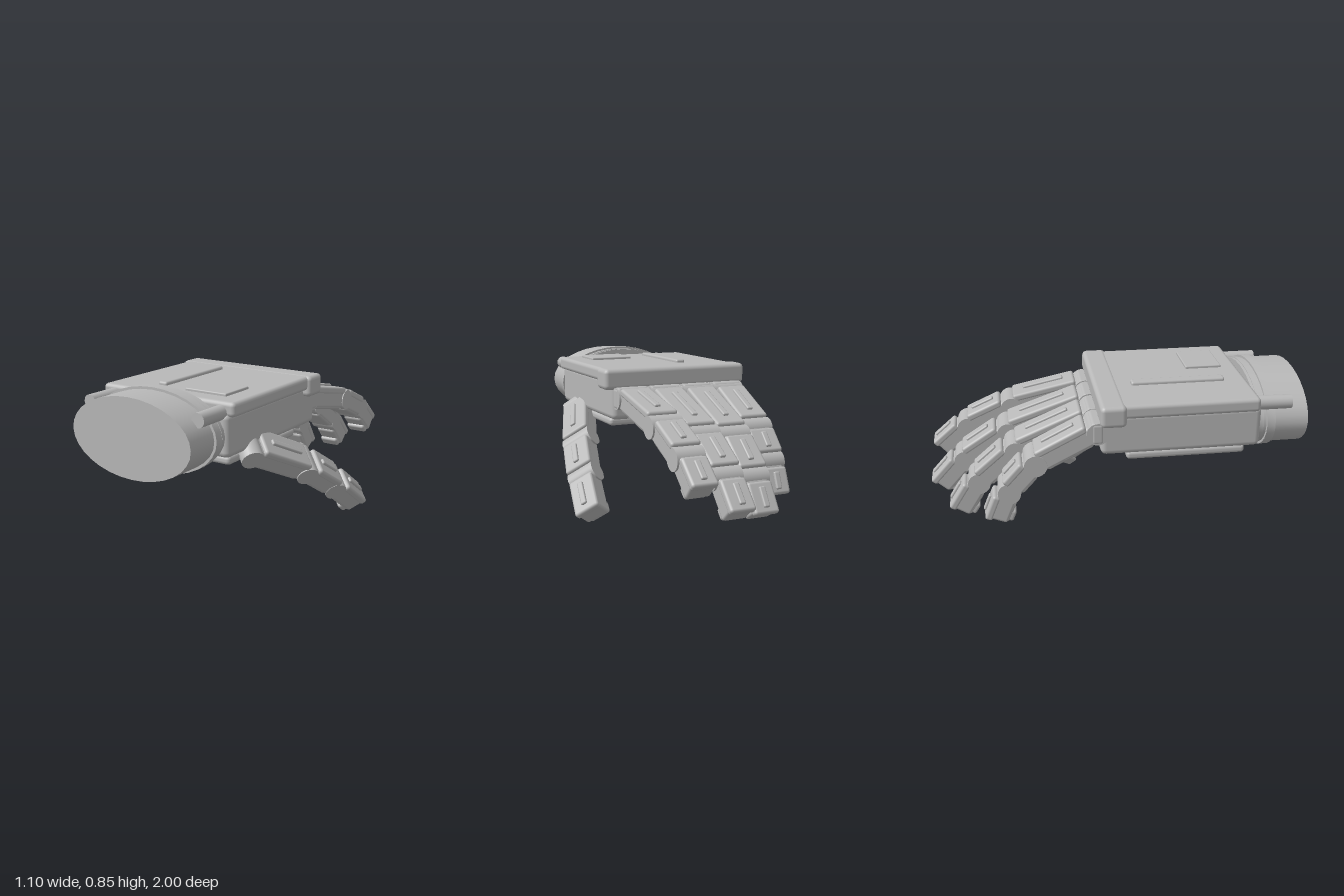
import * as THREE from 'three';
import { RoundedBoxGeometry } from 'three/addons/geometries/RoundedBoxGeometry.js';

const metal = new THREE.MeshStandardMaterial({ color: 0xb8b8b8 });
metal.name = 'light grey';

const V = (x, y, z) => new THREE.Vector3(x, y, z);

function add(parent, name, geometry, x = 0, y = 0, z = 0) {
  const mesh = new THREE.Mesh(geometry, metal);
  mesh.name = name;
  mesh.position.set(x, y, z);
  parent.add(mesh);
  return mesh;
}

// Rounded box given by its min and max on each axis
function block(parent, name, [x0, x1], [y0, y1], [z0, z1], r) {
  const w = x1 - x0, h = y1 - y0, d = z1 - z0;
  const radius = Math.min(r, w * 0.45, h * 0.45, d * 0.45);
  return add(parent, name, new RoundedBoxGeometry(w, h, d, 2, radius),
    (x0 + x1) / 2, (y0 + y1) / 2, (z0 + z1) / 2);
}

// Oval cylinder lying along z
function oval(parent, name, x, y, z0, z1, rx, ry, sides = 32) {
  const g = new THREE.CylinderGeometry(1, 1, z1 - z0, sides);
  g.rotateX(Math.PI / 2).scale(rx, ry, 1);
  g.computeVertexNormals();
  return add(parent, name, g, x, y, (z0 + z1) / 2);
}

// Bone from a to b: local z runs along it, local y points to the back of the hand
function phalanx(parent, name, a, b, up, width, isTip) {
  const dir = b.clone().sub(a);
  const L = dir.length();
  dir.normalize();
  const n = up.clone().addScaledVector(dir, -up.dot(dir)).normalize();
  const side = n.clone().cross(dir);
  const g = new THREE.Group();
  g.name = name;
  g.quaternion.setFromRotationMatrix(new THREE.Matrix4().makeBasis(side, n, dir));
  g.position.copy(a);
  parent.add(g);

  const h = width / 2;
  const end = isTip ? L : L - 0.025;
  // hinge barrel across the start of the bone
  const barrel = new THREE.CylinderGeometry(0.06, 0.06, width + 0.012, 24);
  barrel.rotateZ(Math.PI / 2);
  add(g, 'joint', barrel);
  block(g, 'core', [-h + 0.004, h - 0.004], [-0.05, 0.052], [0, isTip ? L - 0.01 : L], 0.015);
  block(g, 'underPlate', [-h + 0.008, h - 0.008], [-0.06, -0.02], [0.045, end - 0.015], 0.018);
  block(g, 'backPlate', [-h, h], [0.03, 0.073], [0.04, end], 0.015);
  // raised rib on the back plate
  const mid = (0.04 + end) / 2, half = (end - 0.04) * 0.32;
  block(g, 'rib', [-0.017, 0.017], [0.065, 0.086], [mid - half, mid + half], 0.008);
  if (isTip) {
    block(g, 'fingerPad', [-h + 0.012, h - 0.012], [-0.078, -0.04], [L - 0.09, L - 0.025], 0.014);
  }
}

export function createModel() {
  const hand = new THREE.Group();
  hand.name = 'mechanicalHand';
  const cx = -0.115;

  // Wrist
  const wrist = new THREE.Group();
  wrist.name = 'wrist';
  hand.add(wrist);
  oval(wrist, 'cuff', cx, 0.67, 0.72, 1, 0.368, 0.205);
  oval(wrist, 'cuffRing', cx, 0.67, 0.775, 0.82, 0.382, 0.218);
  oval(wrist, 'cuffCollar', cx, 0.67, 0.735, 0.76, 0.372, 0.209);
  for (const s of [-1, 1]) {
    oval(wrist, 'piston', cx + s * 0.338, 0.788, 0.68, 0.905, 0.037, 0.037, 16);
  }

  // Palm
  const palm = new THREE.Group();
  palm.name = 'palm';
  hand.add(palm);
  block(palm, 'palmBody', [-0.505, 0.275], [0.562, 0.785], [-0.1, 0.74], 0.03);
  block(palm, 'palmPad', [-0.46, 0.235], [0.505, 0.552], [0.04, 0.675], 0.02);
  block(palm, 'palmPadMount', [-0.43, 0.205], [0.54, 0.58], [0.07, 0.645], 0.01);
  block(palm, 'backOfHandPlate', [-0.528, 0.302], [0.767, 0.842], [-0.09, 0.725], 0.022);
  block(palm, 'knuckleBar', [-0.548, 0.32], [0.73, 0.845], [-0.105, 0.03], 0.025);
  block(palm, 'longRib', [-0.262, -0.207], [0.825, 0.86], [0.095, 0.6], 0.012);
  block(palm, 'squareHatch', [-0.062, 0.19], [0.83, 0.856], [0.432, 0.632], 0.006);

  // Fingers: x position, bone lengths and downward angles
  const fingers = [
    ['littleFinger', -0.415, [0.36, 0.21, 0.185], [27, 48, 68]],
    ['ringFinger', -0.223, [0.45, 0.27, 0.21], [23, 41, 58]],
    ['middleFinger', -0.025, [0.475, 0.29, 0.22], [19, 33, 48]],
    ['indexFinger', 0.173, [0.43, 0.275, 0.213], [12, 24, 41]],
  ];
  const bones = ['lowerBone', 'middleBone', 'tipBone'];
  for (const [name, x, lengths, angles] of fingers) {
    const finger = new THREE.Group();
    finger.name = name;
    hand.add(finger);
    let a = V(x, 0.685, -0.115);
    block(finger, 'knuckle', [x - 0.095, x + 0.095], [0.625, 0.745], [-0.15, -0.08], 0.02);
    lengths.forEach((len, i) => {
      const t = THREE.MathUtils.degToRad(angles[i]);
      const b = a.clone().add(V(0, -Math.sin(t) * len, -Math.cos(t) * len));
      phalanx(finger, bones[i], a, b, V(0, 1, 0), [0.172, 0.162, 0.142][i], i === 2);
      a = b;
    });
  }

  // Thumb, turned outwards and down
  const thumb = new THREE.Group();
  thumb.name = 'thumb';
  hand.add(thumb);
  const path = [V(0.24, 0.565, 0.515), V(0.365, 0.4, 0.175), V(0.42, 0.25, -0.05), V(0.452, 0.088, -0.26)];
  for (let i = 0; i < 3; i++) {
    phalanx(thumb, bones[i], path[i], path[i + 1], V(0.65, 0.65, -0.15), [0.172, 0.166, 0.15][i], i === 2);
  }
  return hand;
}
▬▬▬▬▬▬
◆ Task: All lines above that contain "parent" are required in the answer.

◆ Exercise output:
function add(parent, name, geometry, x = 0, y = 0, z = 0) {
  parent.add(mesh);
function block(parent, name, [x0, x1], [y0, y1], [z0, z1], r) {
  return add(parent, name, new RoundedBoxGeometry(w, h, d, 2, radius),
function oval(parent, name, x, y, z0, z1, rx, ry, sides = 32) {
  return add(parent, name, g, x, y, (z0 + z1) / 2);
function phalanx(parent, name, a, b, up, width, isTip) {
  parent.add(g);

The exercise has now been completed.